For example, I don't work. I don't have small children that require hand holding. I have my own computer. I have a typing speed of over 100 WPM on a good day.

On the other hand, I have damage to both arms. I am mildly dyslexic so reading/editing doesn't come easy. I have a pre-teen and a teen.

See, not comparable at all and those are just things off the top of my head. I know many people who can do 1500 words an hour easily. When I'm on a roll, I get more words than they do just because I can devote more hours, but it takes more hours. And then the question is does it take fewer edit passes or more? Is my story closer to submission quality compared to theirs?

The more comparisons you make, the less it makes sense. If there's nothing else of value I can teach, let it be that the only one you can compare yourself to is you. What's important is that you are working to your potential and pushing yourself, not what anyone else is doing, worse or better. Cause ultimately you succeed or fail on your own merits. No one is going to care if you are better than Suzy or worse than Michael. They only care what you can do :).

Jay Penney said...

Hi Mar,

I'm with you. I decided to stop comparing myself to others and try and set goals that work for me. I set goals that were lesser than I had done in the past and I'm still struggling to figure out why I'm failing at them so miserably.

When I first started keeping numbers I found them a great comfort, now I look at them and make me want to scream. For now, I've stopped comparing myself of today to myself of the past in terms of output.
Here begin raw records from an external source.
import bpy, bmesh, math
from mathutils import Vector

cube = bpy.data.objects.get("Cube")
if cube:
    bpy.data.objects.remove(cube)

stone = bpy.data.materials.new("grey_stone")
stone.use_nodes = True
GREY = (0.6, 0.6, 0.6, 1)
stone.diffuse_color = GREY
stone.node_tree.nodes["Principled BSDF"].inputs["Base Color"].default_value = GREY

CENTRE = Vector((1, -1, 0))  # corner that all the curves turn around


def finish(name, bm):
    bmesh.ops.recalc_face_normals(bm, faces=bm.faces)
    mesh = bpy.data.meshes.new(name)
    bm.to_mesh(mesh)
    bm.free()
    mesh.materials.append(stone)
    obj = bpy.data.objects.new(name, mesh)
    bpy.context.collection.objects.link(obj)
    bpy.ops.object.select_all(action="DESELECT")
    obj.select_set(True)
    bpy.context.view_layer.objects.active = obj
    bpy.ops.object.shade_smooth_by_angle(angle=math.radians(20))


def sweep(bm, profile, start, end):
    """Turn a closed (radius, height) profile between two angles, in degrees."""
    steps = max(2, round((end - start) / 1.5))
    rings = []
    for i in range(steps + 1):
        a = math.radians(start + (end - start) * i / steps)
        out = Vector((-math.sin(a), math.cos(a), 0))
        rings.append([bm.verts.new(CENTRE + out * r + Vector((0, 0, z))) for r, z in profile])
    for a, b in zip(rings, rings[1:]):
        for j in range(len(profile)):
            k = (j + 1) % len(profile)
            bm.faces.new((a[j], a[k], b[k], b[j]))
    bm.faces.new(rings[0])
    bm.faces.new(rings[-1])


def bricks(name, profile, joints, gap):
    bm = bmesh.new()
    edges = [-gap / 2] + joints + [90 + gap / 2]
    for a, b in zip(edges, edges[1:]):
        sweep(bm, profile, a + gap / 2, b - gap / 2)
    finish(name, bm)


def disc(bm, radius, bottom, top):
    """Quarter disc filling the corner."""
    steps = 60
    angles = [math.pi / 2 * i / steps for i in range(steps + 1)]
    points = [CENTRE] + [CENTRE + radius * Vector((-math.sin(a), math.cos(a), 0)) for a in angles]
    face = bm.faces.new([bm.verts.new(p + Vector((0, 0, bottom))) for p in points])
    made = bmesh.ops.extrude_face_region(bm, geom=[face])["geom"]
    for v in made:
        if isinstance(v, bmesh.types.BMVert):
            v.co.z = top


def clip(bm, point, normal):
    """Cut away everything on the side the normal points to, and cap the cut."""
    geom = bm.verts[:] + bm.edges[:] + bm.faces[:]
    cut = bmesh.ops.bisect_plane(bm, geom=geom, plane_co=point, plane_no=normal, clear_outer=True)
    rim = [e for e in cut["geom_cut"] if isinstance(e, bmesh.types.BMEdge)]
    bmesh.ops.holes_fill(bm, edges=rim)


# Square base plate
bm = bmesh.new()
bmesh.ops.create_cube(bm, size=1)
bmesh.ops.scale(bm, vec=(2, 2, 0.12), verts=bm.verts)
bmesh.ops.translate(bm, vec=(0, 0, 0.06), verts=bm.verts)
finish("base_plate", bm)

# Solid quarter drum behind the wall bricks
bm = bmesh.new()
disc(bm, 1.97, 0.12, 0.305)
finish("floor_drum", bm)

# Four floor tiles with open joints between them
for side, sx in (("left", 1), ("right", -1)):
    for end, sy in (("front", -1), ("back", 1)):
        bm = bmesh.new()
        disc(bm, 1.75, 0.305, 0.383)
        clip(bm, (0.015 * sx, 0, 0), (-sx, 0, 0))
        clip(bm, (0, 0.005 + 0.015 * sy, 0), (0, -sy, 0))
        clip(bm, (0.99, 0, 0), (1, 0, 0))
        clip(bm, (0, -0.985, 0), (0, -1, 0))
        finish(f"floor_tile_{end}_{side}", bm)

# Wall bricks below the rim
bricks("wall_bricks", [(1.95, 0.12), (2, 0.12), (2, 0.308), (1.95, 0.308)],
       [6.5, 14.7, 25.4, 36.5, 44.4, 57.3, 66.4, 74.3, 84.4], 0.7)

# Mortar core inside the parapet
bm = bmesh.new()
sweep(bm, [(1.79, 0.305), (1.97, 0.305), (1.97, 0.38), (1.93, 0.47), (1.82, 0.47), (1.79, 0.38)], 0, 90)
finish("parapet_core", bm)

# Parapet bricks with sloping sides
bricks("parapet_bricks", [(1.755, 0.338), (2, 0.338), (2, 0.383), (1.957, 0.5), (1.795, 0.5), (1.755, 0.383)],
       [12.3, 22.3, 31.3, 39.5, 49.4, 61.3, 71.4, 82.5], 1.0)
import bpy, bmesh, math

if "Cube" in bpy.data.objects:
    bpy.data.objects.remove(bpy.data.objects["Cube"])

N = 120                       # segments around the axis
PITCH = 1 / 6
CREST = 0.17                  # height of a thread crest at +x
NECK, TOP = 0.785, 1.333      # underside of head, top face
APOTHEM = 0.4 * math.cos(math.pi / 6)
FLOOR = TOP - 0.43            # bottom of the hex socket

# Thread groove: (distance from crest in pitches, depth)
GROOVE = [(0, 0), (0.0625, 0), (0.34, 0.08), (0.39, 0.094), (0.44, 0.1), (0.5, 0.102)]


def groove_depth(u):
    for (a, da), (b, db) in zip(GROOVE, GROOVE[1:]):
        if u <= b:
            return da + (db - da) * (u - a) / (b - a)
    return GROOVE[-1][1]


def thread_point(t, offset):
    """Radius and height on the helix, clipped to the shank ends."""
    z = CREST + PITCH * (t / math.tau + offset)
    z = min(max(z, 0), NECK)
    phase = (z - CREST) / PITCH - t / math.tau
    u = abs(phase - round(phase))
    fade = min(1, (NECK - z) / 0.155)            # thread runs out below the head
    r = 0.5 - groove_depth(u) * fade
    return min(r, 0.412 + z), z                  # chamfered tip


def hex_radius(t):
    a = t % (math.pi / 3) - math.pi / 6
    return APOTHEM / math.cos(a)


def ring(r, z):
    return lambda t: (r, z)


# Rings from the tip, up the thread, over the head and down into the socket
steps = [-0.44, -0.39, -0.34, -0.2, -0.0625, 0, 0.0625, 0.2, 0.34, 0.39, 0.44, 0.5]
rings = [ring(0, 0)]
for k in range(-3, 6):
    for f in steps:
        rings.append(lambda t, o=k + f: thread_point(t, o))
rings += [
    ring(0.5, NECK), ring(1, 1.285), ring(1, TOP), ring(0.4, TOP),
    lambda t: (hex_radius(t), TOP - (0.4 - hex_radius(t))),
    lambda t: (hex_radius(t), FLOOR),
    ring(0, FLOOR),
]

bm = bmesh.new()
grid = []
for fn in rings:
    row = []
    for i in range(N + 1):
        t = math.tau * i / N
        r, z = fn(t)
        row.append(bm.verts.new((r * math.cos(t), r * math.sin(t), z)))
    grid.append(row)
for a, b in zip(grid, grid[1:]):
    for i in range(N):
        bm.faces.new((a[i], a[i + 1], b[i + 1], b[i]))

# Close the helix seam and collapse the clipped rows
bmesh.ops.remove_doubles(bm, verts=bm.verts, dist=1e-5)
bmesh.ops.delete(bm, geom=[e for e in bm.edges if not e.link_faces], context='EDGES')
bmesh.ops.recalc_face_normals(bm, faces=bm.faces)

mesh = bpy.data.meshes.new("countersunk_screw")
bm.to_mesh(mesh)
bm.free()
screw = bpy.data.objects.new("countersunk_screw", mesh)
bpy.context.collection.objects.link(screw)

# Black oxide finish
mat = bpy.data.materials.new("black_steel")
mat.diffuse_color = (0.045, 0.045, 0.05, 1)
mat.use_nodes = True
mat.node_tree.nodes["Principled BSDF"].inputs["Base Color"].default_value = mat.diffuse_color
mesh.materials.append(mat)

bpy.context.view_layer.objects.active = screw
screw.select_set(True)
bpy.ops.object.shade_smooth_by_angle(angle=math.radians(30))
Things around me, outside myself, and out of my control are different, and so am I. I'm not saying the blame lies externally, but I am trying to take it into account.

If it makes you feel any better, you've always been a great help to me. In fact, this post is another example of that. I feel a less alone.

Jay

Margaret said...

Hugs. Yeah, I had this strange feeling I wasn't the only one to have this issue.

It's rough and hard to articulate in any way that doesn't make like-minded folks look at you funny, but the important thing is to recognize when it pushes you down and fight back :D.